• _Excerpts from a dataset_
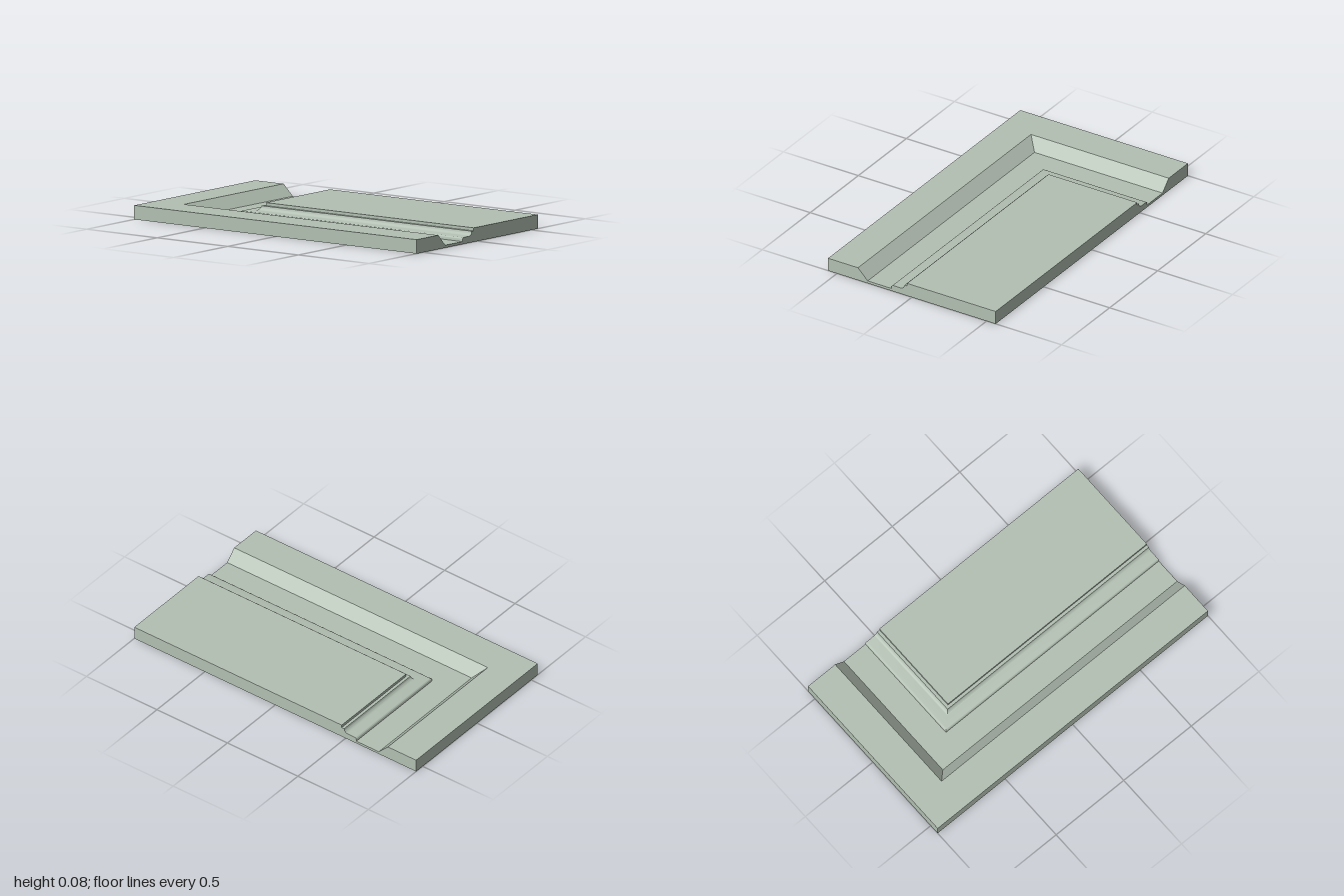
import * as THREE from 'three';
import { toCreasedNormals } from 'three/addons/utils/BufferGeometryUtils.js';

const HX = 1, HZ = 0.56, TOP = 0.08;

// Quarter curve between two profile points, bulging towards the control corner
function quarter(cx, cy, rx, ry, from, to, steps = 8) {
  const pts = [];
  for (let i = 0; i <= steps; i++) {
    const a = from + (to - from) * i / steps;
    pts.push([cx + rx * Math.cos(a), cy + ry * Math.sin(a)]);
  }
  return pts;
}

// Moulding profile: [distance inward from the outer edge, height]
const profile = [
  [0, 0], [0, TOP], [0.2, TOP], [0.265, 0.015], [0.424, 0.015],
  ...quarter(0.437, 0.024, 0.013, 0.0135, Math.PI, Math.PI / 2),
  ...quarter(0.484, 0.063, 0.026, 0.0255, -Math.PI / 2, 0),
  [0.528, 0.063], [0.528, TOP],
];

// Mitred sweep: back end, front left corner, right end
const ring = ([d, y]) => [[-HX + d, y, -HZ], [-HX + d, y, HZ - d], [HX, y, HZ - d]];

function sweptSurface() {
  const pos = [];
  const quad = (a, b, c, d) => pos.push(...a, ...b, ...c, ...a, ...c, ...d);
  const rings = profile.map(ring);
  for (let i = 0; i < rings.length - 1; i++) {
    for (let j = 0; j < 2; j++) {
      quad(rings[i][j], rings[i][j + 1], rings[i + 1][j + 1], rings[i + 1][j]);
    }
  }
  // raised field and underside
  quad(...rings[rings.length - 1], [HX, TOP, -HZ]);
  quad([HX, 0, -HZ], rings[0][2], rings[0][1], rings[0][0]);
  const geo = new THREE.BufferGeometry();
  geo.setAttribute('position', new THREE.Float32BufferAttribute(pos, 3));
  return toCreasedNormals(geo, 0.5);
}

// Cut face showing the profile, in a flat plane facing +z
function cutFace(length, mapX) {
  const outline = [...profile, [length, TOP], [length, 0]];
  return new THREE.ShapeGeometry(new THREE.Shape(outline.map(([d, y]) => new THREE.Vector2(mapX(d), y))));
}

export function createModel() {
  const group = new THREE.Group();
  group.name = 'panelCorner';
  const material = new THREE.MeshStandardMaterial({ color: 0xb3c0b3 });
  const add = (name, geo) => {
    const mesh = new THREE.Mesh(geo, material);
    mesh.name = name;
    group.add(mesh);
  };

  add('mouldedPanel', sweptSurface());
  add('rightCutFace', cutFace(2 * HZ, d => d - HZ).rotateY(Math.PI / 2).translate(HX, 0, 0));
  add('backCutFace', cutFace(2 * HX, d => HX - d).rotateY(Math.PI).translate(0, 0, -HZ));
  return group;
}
==
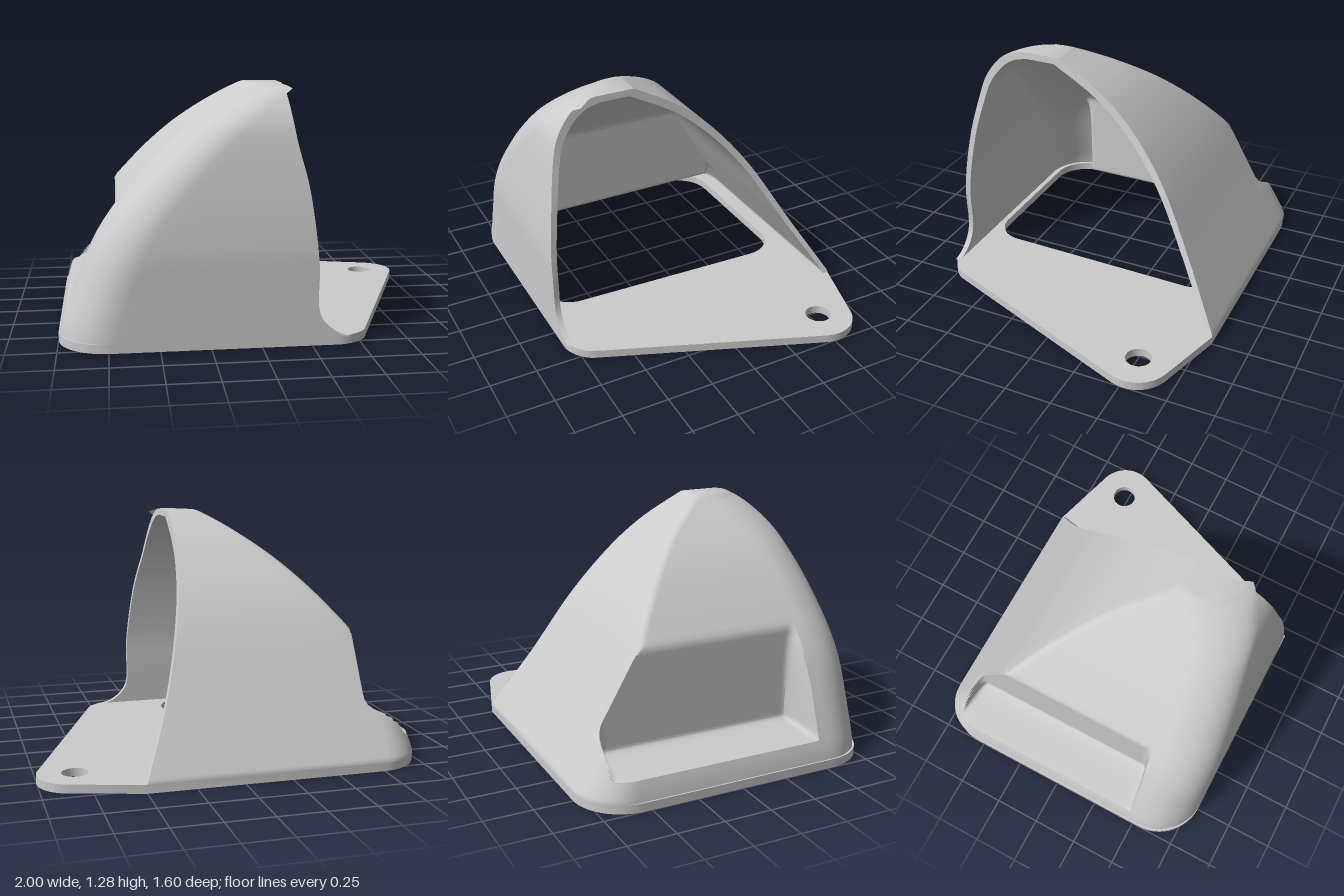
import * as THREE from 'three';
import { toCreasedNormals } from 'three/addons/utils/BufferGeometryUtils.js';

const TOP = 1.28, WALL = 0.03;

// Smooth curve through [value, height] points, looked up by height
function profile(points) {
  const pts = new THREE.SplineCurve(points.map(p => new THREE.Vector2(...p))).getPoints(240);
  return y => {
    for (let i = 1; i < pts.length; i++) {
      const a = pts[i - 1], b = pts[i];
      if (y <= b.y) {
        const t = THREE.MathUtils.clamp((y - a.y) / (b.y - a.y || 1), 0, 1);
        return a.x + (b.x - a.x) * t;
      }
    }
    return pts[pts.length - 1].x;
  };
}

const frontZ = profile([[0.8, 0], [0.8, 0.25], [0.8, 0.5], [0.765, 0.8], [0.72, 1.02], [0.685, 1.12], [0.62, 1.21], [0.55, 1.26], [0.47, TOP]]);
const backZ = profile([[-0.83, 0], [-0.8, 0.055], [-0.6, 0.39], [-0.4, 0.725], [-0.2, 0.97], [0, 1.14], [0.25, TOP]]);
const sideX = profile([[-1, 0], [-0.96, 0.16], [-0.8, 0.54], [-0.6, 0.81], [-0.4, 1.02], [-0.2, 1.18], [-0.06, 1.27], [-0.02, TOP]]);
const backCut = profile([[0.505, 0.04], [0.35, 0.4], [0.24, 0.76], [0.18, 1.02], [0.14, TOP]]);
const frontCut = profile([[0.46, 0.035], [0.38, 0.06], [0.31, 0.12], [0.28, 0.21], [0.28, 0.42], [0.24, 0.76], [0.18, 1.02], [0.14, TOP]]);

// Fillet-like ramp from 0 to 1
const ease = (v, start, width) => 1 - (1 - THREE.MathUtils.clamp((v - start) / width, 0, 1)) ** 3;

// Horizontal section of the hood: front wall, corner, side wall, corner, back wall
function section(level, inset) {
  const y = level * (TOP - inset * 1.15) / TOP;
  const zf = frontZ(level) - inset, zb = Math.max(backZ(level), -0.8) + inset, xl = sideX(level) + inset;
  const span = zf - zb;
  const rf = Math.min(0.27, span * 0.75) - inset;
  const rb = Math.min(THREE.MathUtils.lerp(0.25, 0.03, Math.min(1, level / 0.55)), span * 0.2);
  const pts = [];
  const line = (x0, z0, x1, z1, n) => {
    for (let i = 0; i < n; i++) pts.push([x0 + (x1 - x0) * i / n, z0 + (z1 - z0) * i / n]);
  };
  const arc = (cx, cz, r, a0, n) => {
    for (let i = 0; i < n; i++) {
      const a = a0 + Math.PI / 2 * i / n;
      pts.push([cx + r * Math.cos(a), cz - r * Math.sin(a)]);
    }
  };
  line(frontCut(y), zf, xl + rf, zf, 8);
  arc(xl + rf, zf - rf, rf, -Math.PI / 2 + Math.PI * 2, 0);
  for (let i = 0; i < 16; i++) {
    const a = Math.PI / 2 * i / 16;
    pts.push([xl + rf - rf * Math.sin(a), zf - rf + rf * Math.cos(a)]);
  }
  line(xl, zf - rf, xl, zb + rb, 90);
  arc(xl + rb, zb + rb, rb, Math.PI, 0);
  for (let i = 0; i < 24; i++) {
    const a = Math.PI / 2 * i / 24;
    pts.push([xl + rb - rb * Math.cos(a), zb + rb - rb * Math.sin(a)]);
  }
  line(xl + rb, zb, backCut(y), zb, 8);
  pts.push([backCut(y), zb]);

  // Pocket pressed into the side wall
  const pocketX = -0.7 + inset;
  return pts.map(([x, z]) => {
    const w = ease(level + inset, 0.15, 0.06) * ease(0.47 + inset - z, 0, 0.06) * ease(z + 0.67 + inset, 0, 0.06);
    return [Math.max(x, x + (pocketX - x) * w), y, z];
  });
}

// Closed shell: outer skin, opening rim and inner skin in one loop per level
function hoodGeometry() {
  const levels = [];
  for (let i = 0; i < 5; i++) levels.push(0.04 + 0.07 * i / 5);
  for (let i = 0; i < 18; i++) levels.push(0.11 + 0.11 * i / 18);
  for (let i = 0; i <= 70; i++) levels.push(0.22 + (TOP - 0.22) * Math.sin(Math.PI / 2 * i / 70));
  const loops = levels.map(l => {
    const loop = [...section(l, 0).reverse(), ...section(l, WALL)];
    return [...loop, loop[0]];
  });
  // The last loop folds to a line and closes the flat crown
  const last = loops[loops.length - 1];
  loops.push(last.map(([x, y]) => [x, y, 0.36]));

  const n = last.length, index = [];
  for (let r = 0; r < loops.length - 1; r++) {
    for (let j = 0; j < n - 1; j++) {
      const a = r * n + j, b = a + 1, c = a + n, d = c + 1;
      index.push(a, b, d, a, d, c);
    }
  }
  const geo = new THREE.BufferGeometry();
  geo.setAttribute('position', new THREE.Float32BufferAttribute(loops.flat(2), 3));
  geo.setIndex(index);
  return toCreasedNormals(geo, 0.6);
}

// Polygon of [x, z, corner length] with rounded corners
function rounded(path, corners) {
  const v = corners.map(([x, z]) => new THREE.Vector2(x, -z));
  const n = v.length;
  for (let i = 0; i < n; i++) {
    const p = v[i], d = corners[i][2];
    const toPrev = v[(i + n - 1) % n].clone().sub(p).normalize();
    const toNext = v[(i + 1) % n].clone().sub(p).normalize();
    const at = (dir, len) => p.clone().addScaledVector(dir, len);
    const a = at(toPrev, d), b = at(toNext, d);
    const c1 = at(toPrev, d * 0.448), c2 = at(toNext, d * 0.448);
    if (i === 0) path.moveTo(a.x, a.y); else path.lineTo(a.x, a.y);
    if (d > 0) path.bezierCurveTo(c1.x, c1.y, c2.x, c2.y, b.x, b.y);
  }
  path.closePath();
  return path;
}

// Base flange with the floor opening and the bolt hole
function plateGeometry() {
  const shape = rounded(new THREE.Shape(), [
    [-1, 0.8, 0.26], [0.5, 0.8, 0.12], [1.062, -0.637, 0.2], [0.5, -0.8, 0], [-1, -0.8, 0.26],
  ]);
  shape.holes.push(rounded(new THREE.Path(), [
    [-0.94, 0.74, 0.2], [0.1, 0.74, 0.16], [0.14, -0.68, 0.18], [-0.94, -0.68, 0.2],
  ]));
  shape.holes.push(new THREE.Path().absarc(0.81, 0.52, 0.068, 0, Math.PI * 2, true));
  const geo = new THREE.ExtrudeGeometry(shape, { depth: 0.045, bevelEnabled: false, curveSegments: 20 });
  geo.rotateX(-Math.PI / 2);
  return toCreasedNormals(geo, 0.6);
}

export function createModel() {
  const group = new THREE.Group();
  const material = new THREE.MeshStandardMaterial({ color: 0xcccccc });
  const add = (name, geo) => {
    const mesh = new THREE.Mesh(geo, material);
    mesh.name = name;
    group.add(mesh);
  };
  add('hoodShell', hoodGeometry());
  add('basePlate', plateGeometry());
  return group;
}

• _WHAT TO WORK ON_
Reproduce exactly the entries above, limited to the lines from the one with "the side wall" through the one with "the flat crown", both included.

• _COMPLETED EXERCISE_
  // Pocket pressed into the side wall
  const pocketX = -0.7 + inset;
  return pts.map(([x, z]) => {
    const w = ease(level + inset, 0.15, 0.06) * ease(0.47 + inset - z, 0, 0.06) * ease(z + 0.67 + inset, 0, 0.06);
    return [Math.max(x, x + (pocketX - x) * w), y, z];
  });
}

// Closed shell: outer skin, opening rim and inner skin in one loop per level
function hoodGeometry() {
  const levels = [];
  for (let i = 0; i < 5; i++) levels.push(0.04 + 0.07 * i / 5);
  for (let i = 0; i < 18; i++) levels.push(0.11 + 0.11 * i / 18);
  for (let i = 0; i <= 70; i++) levels.push(0.22 + (TOP - 0.22) * Math.sin(Math.PI / 2 * i / 70));
  const loops = levels.map(l => {
    const loop = [...section(l, 0).reverse(), ...section(l, WALL)];
    return [...loop, loop[0]];
  });
  // The last loop folds to a line and closes the flat crown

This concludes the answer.